WORK INSTRUCTIONS: When the line containing "0.722)], 40, JUG)" appears in the entries below, begin printing there and stop after the line containing "v.co.z -= 0.12 * v.co.x"; print each of those lines exactly and no other line.

####

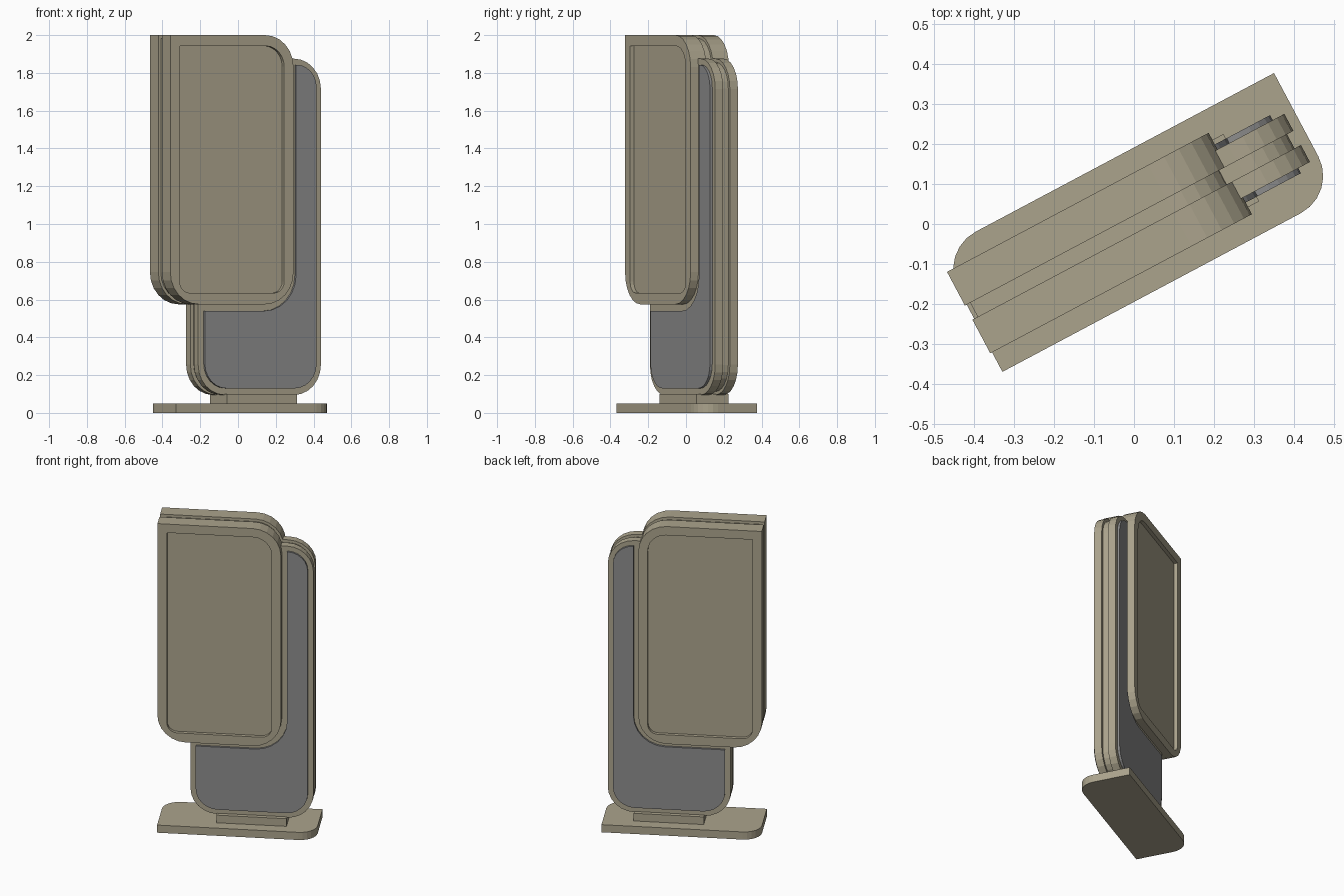
import bpy, bmesh, math
from mathutils import Vector

cube = bpy.data.objects.get("Cube")
if cube:
    bpy.data.objects.remove(cube)

SEGS = 6
TURN = math.radians(28)


def material(name, rgb):
    m = bpy.data.materials.new(name)
    m.use_nodes = True
    m.diffuse_color = (*rgb, 1)
    m.node_tree.nodes["Principled BSDF"].inputs["Base Color"].default_value = (*rgb, 1)
    return m


beige = material("beige metal", (0.41, 0.37, 0.265))
grey = material("grey panel", (0.265, 0.265, 0.265))


def outline(corners):
    """Polygon from (a, b, radius) corners, each filleted with an arc."""
    pts = []
    for i, (a, b, r) in enumerate(corners):
        p = Vector((a, b))
        if r == 0:
            pts.append(p)
            continue
        d1 = (Vector(corners[i - 1][:2]) - p).normalized()
        d2 = (Vector(corners[(i + 1) % len(corners)][:2]) - p).normalized()
        centre = p + (d1 + d2) * r          # all corners are right angles
        for k in range(SEGS + 1):
            t = math.pi / 2 * k / SEGS
            pts.append(centre - d2 * r * math.cos(t) - d1 * r * math.sin(t))
    return pts


def rect(a0, a1, b0, b1, radii):
    """Rounded rectangle; radii run from low-low counter-clockwise."""
    ends = [(a0, b0), (a1, b0), (a1, b1), (a0, b1)]
    return outline([(a, b, r) for (a, b), r in zip(ends, radii)])


def loft(name, rings, mat, upright=True):
    """Join equal-count outlines at given depths and cap both ends."""
    bm = bmesh.new()
    loops = []
    for pts, d in rings:
        loops.append([bm.verts.new((p.x, d, p.y) if upright else (p.x, p.y, d)) for p in pts])
    n = len(loops[0])
    for lo, hi in zip(loops, loops[1:]):
        for i in range(n):
            j = (i + 1) % n
            bm.faces.new((lo[i], lo[j], hi[j], hi[i]))
    bm.faces.new(loops[0])
    bm.faces.new(loops[-1])
    bmesh.ops.recalc_face_normals(bm, faces=bm.faces)
    me = bpy.data.meshes.new(name)
    bm.to_mesh(me)
    bm.free()
    me.materials.append(mat)
    ob = bpy.data.objects.new(name, me)
    ob.rotation_euler.z = TURN
    ob.location = (0.007, 0.002, 0)
    bpy.context.collection.objects.link(ob)
    return ob


def slab(name, pts, d0, d1, mat, upright=True):
    return loft(name, [(pts, d0), (pts, d1)], mat, upright)


# Base plate with two opposite rounded corners, and the plinth on it
slab("base_plate", rect(-0.47, 0.478, -0.17, 0.17, (0, 0.105, 0, 0.105)), 0, 0.05, beige, False)
slab("plinth", rect(-0.125, 0.295, -0.095, 0.095, (0, 0, 0, 0)), 0.05, 0.1, beige, False)

# Recessed cores between the paired slabs
slab("upper_core", rect(-0.46, 0.246, 0.592, 1.983, (0.15, 0.15, 0.15, 0)), -0.025, 0.025, beige)
slab("lower_core", rect(-0.263, 0.435, 0.113, 1.857, (0.14,) * 4), -0.025, 0.025, beige)

# Upper slabs with sunken faces, lower slabs with raised grey plates
upper = rect(-0.475, 0.264, 0.575, 2.0, (0.17, 0.17, 0.17, 0))
sunken = rect(-0.418, 0.208, 0.635, 1.943, (0.06, 0.06, 0.11, 0))
lower = rect(-0.283, 0.453, 0.095, 1.875, (0.16,) * 4)
plate = outline([(-0.25, 0.13, 0.13), (0.42, 0.13, 0.13), (0.42, 1.843, 0.12),
                 (0.297, 1.843, 0), (0.297, 0.54, 0.19), (-0.25, 0.54, 0)])
for side, s in (("front", -1), ("back", 1)):
    loft(side + "_upper_slab", [(upper, s * 0.02), (upper, s * 0.115),
                                (sunken, s * 0.115), (sunken, s * 0.092)], beige)
    slab(side + "_lower_slab", lower, s * 0.02, s * 0.068, beige)
    slab(side + "_grey_plate", plate, s * 0.066, s * 0.082, grey)
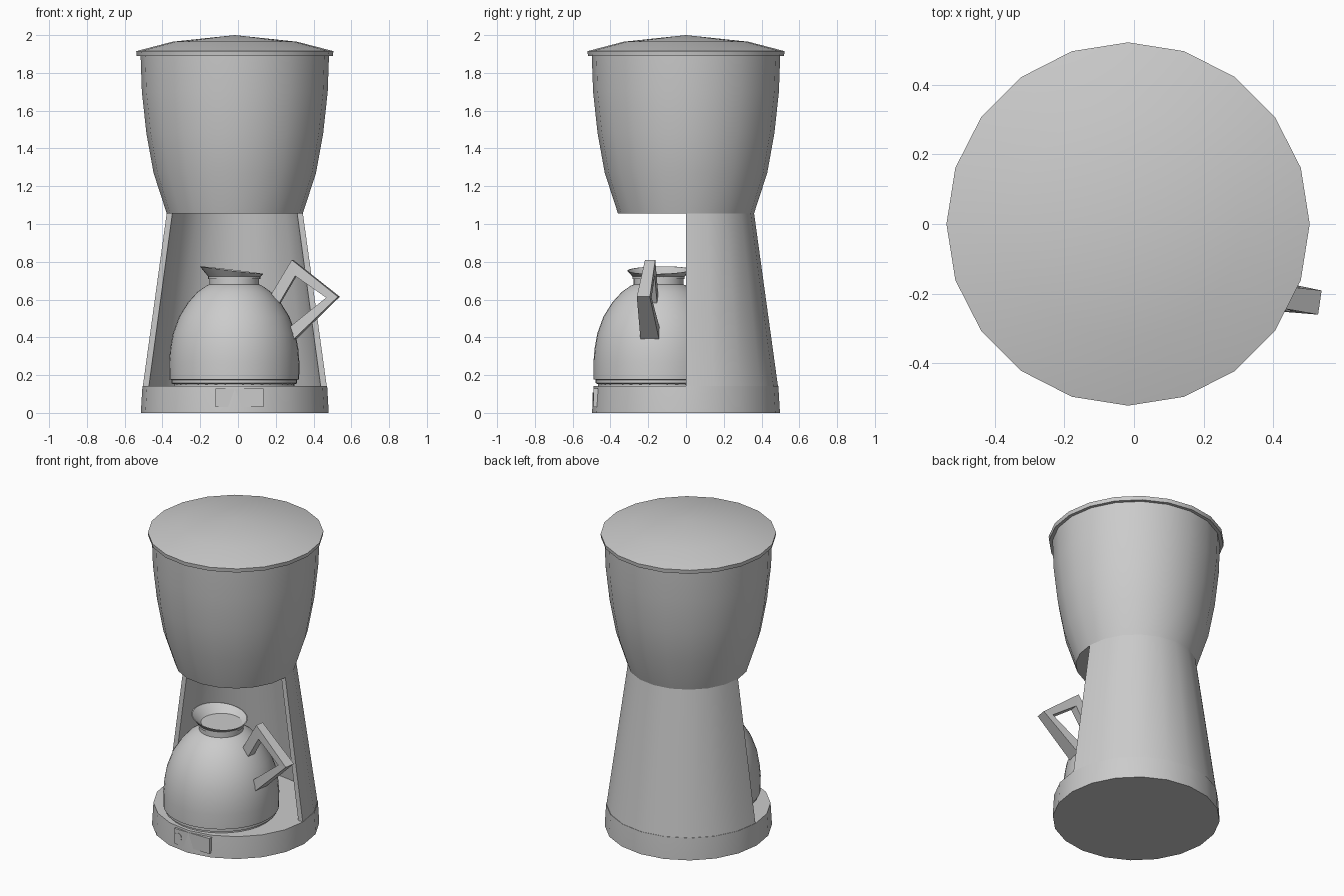
import bpy, bmesh, math
from mathutils import Vector, Matrix

if "Cube" in bpy.data.objects:
    bpy.data.objects.remove(bpy.data.objects["Cube"])

CX = -0.017            # axis of the machine
JUG = Vector((-0.02, -0.145, 0))
SPIN = math.radians(-8.3)   # jug is turned slightly on the plate


def finish(name, bm, smooth=True):
    bmesh.ops.remove_doubles(bm, verts=bm.verts, dist=1e-5)
    bmesh.ops.recalc_face_normals(bm, faces=bm.faces)
    me = bpy.data.meshes.new(name)
    bm.to_mesh(me)
    bm.free()
    ob = bpy.data.objects.new(name, me)
    bpy.context.collection.objects.link(ob)
    if smooth:
        bpy.ops.object.select_all(action='DESELECT')
        ob.select_set(True)
        bpy.context.view_layer.objects.active = ob
        bpy.ops.object.shade_smooth_by_angle(angle=math.radians(35))
    return ob


def lathe(name, profile, sides, centre, half=False, adjust=None):
    """Revolve (r, z) points; half=True sweeps a closed section over the back half."""
    bm = bmesh.new()
    n = sides // 2 + 1 if half else sides
    rings = []
    for i in range(n):
        a = 2 * math.pi * i / sides
        rings.append([bm.verts.new((r * math.cos(a), r * math.sin(a), z)) for r, z in profile])
    m = len(profile)
    for i in range(n - 1 if half else n):
        a, b = rings[i], rings[(i + 1) % n]
        for j in range(m if half else m - 1):
            k = (j + 1) % m
            bm.faces.new((a[j], b[j], b[k], a[k]))
    if half:
        bm.faces.new(rings[0])
        bm.faces.new(rings[-1])
    else:
        for j in (0, m - 1):
            if profile[j][0] > 0:
                bm.faces.new([ring[j] for ring in rings])
    if adjust:
        adjust(bm)
    bm.transform(Matrix.Translation(centre))
    return finish(name, bm)


axis = Vector((CX, 0, 0))

# Base, hollow rear column, water tank and lid
lathe("base", [(0.497, 0), (0.497, 0.008), (0.489, 0.143)], 20, axis)
lathe("rear_column", [(0.487, 0.14), (0.36, 1.06), (0.33, 1.06), (0.455, 0.14)], 20, axis, half=True)
lathe("water_tank", [(0.36, 1.055), (0.43, 1.27), (0.468, 1.48), (0.492, 1.7), (0.499, 1.9)], 20, axis)
lathe("lid", [(0.519, 1.89), (0.522, 1.915), (0.33, 1.965), (0, 2.0)], 20, axis)

# Hot plate under the jug
lathe("hot_plate", [(0.32, 0.135), (0.32, 0.155)], 32, JUG)

# Control panel with a knob and three buttons
bm = bmesh.new()
bmesh.ops.create_cube(bm, size=1, matrix=Matrix.Translation((0.008, -0.477, 0.08))
                      @ Matrix.Diagonal((0.255, 0.026, 0.1, 1)))
finish("control_panel", bm, False)


def button(name, x, r, front):
    bm = bmesh.new()
    depth = front + 0.05
    back = -0.47
    bmesh.ops.create_cone(bm, cap_ends=True, segments=16, radius1=r, radius2=r, depth=depth,
                          matrix=Matrix.Translation((x, back + 0.03 - depth / 2 - front + 0.02, 0.08))
                          @ Matrix.Rotation(math.pi / 2, 4, 'X'))
    finish(name, bm)


button("knob", -0.092, 0.027, 0.012)
for i in range(3):
    button(f"button_{i + 1}", 0.01 + 0.039 * i, 0.014, 0.004)

# Jug body
lathe("jug", [(0.315, 0.15), (0.333, 0.157), (0.333, 0.175), (0.344, 0.178), (0.345, 0.27),
              (0.339, 0.34), (0.325, 0.42), (0.292, 0.51), (0.245, 0.585), (0.195, 0.64),
              (0.15, 0.672), (0.132, 0.68), (0.132, 0.71), (0.12, 0.715)], 40, JUG)
lathe("jug_collar", [(0.138, 0.708), (0.138, 0.722)], 40, JUG)


# Flared spout, lip rising away from the handle
def tilt(bm):
    for v in bm.verts:
        if v.co.z > 0.74:
            v.co.x -= 0.014
            v.co.z -= 0.12 * v.co.x
    bm.transform(Matrix.Rotation(SPIN, 4, 'Z'))


lathe("jug_spout", [(0.125, 0.716), (0.135, 0.718), (0.168, 0.754), (0.162, 0.754),
                    (0.115, 0.716), (0, 0.712)], 40, JUG, adjust=tilt)

# Angular handle: (outer x, z, inner x, z, width) sections
sections = [(0.17, 0.575, 0.235, 0.565, 0.055), (0.312, 0.81, 0.33, 0.725, 0.055),
            (0.56, 0.615, 0.497, 0.61, 0.07), (0.32, 0.385, 0.285, 0.44, 0.1)]
bm = bmesh.new()
quads = []
for xo, zo, xi, zi, w in sections:
    quads.append([bm.verts.new(p) for p in ((xo, -w / 2, zo), (xo, w / 2, zo),
                                            (xi, w / 2, zi), (xi, -w / 2, zi))])
for a, b in zip(quads, quads[1:]):
    for j in range(4):
        k = (j + 1) % 4
        bm.faces.new((a[j], a[k], b[k], b[j]))
bm.faces.new(quads[0])
bm.faces.new(quads[-1])
bm.transform(Matrix.Translation(JUG) @ Matrix.Rotation(SPIN, 4, 'Z'))
finish("jug_handle", bm, False)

####

ANSWER FOR THE TASK:
lathe("jug_collar", [(0.138, 0.708), (0.138, 0.722)], 40, JUG)


# Flared spout, lip rising away from the handle
def tilt(bm):
    for v in bm.verts:
        if v.co.z > 0.74:
            v.co.x -= 0.014
            v.co.z -= 0.12 * v.co.x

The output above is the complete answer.